I'm looking after a budgie for a friend who's on holiday.
He's blue and a boy (the budgie, not the friend): an exquisite, courteous and charming bird.
photo by Amos T Fairchild
What's the bird's name?
Ah, well, that's rather a problem.
He has always, I understand, been called Billy. Billy the Blue Budgie. What could be wrong with that?
I mean, he even has a bill.
Is the problem that in Canada billy means a truncheon? Or that in Australia and New Zealand it can mean a campfire kettle (boil the billy means to make a cup of tea)? Or that a billycock in Britain used to be a bowler hat? Or that Billy the Kid was an outlaw?
Nope. The trouble is that my friend has gone to see relatives in Dublin, and admitting to having a budgie called Billy in Dublin is apparently tantamount to celebrating the 1690 victory over the Irish Catholics at the Battle of the Boyne of the British King William III.
Yes, it was a long time ago, but unfortunately the battle has acquired a lot of baggage over the years.
So: what can be done about Billy the Budgie?
My friend is an honest man who doesn't want to tell lies, so the poor budgie has been hastily renamed Bertie.
I must say that Bertie/Billy seems perfectly happy.
Though I'm not sure just how much of the politics he really understands.
Word Not To Use Today: billy.
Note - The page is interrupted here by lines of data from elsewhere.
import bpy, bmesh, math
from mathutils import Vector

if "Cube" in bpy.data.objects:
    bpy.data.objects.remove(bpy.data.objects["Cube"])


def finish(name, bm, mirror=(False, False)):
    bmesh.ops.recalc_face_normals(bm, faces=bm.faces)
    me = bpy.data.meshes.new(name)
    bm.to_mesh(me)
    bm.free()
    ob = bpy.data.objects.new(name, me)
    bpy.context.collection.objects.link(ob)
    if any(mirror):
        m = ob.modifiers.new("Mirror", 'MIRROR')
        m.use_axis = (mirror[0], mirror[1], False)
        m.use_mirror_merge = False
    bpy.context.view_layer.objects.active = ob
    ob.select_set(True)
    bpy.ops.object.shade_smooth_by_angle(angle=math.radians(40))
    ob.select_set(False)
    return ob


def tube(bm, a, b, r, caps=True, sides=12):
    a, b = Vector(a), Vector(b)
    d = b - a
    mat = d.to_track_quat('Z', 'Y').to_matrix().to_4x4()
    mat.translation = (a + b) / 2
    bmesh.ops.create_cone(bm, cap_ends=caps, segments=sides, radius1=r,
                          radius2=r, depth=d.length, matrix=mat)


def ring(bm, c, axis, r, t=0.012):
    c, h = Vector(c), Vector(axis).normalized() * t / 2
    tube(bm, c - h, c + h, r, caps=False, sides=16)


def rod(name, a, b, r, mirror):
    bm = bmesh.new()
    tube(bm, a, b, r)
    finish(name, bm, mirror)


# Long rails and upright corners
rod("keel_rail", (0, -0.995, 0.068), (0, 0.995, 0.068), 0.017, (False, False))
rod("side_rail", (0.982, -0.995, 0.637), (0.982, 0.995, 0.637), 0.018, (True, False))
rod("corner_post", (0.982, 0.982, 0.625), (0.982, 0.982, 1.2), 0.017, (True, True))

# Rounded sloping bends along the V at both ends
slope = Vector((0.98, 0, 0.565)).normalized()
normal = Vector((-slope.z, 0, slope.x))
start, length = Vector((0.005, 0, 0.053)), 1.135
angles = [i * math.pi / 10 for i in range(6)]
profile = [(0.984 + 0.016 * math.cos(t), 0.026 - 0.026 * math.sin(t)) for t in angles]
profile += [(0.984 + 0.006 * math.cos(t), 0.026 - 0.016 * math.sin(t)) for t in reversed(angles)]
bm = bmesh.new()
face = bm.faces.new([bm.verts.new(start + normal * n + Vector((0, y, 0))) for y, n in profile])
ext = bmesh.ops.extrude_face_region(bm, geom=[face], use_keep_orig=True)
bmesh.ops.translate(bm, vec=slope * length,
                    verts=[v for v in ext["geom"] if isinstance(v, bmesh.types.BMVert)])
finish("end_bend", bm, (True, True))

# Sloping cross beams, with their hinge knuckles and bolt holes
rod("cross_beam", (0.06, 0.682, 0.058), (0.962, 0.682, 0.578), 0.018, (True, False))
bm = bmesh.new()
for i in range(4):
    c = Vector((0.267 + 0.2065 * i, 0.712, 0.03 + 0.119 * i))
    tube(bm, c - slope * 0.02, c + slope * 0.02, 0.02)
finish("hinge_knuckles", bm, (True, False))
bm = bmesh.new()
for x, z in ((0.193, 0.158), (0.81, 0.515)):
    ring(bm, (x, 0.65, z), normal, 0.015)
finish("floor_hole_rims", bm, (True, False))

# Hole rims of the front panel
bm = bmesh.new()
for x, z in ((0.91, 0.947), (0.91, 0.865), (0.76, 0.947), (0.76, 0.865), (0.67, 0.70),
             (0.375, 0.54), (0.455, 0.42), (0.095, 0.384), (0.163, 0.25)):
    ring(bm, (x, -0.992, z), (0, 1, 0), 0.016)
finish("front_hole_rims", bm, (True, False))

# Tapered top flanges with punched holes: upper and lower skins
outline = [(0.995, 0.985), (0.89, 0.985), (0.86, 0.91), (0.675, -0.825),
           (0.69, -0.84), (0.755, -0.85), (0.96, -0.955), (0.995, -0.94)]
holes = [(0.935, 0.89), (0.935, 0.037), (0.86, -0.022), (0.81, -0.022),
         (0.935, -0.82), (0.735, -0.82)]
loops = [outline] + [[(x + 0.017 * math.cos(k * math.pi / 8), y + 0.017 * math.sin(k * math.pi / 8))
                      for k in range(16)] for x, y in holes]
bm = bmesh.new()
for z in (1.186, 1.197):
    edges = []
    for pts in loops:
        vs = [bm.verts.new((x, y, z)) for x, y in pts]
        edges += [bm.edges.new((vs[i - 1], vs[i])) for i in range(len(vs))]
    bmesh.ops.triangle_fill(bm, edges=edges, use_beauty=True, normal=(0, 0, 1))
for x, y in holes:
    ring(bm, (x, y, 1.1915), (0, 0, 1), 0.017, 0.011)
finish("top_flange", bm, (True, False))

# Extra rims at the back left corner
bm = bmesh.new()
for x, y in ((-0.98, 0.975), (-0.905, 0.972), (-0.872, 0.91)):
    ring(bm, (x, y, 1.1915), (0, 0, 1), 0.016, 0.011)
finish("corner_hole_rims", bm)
The truncheon word comes from a pet form of William, the cooking-vessel is short for the Scottish billypot, a billycock hat is named after William Coke, who wore the first one, and William itself means desire-helmet.
Which is rather neat as far as the hat goes, isn't it.